=== Dataset records ===
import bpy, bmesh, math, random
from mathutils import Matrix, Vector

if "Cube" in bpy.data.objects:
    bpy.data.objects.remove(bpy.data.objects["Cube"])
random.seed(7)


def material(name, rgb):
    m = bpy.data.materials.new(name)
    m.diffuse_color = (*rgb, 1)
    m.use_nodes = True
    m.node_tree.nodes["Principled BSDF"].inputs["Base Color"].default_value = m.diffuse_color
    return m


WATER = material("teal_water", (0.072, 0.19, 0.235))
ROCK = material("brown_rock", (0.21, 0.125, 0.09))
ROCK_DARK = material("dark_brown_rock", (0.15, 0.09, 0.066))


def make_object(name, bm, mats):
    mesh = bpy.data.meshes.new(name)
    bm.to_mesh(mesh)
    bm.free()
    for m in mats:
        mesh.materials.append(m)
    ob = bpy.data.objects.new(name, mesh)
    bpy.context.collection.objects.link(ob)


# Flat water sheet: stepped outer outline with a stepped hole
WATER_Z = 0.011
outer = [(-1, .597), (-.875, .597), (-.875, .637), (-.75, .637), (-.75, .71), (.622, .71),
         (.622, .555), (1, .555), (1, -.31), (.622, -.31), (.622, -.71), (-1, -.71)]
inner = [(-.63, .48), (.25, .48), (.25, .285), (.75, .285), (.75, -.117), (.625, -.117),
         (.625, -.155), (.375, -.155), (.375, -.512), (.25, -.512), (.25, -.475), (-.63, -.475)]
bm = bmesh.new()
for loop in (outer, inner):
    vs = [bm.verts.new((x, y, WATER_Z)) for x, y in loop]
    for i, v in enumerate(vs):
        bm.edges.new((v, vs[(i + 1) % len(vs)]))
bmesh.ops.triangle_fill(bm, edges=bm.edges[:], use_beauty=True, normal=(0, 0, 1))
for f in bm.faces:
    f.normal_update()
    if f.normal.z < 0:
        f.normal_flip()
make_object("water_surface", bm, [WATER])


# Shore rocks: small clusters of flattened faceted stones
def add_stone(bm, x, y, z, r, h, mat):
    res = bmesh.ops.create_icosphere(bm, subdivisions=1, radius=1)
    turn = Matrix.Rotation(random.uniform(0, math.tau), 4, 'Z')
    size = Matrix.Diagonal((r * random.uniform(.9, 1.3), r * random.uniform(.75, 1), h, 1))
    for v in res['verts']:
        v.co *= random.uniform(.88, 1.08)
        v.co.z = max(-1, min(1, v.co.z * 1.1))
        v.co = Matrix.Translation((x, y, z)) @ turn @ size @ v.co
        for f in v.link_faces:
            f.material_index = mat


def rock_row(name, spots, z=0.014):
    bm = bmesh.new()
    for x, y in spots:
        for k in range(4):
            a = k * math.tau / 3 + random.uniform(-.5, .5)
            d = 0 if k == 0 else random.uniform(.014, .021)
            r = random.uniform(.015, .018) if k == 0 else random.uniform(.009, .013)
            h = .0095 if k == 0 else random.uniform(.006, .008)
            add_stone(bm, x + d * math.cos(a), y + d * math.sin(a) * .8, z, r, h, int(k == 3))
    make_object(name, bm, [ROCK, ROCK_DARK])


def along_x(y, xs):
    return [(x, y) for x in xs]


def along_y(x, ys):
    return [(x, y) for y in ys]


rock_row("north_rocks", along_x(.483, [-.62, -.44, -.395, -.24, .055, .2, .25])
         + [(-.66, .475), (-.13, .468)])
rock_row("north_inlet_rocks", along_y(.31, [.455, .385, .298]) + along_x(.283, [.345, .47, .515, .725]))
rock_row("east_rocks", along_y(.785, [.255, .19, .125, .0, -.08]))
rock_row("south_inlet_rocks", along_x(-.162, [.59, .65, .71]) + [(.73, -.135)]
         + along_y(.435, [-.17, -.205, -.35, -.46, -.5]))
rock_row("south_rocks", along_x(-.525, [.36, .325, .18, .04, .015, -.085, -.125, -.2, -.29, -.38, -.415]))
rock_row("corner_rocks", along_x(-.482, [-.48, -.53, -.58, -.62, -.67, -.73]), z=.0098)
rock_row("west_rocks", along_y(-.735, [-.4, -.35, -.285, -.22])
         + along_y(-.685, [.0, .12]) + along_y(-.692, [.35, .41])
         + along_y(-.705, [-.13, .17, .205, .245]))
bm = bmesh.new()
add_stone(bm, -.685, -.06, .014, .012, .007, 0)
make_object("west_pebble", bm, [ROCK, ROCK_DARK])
===
Show all lines from the entries that hold "name".

- _Response area_
def material(name, rgb):
    m = bpy.data.materials.new(name)
def make_object(name, bm, mats):
    mesh = bpy.data.meshes.new(name)
    ob = bpy.data.objects.new(name, mesh)
def rock_row(name, spots, z=0.014):
    make_object(name, bm, [ROCK, ROCK_DARK])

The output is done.